• **What the exercise asks**
Once the line with "face.smooth = True" is found in the entries below, print it and each following line exactly, stopping after the line with "DEPTH, RAIL_Y = 0.145, 0.093"; print nothing else.

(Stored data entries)
--- START ---
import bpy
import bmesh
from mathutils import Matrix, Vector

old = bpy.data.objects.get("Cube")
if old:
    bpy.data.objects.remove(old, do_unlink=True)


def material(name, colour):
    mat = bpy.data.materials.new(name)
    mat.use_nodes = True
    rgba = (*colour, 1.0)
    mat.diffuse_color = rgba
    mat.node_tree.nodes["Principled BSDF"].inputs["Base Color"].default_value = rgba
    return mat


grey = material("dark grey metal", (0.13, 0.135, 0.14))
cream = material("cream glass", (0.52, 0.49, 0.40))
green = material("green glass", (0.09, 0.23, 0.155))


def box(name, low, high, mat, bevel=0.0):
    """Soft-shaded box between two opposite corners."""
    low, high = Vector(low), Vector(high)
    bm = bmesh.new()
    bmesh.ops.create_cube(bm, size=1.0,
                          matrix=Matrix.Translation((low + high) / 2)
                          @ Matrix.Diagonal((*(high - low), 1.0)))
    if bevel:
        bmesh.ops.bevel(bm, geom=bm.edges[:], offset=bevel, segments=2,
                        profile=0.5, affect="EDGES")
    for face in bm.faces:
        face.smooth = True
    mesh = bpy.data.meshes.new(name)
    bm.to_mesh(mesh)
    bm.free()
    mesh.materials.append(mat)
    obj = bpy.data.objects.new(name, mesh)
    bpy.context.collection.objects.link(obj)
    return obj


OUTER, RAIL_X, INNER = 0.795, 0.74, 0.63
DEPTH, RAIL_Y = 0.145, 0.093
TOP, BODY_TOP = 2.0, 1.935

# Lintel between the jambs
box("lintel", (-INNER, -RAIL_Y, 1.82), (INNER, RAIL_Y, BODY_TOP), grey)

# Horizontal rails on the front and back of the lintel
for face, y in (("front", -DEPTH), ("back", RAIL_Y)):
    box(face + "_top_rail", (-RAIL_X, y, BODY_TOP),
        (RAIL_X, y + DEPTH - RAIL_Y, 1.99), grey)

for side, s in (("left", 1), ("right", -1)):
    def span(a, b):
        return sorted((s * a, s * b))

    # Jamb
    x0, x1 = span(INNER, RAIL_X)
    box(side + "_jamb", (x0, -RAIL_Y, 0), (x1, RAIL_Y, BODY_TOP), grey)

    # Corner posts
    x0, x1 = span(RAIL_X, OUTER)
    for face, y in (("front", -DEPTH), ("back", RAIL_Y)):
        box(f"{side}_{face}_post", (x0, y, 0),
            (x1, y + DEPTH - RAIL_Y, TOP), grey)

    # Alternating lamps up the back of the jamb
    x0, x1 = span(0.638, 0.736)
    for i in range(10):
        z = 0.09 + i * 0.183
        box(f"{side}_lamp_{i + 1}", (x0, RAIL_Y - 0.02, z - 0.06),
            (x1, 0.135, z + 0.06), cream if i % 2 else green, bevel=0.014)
--- END ---
• **Exercise output**
        face.smooth = True
    mesh = bpy.data.meshes.new(name)
    bm.to_mesh(mesh)
    bm.free()
    mesh.materials.append(mat)
    obj = bpy.data.objects.new(name, mesh)
    bpy.context.collection.objects.link(obj)
    return obj


OUTER, RAIL_X, INNER = 0.795, 0.74, 0.63
DEPTH, RAIL_Y = 0.145, 0.093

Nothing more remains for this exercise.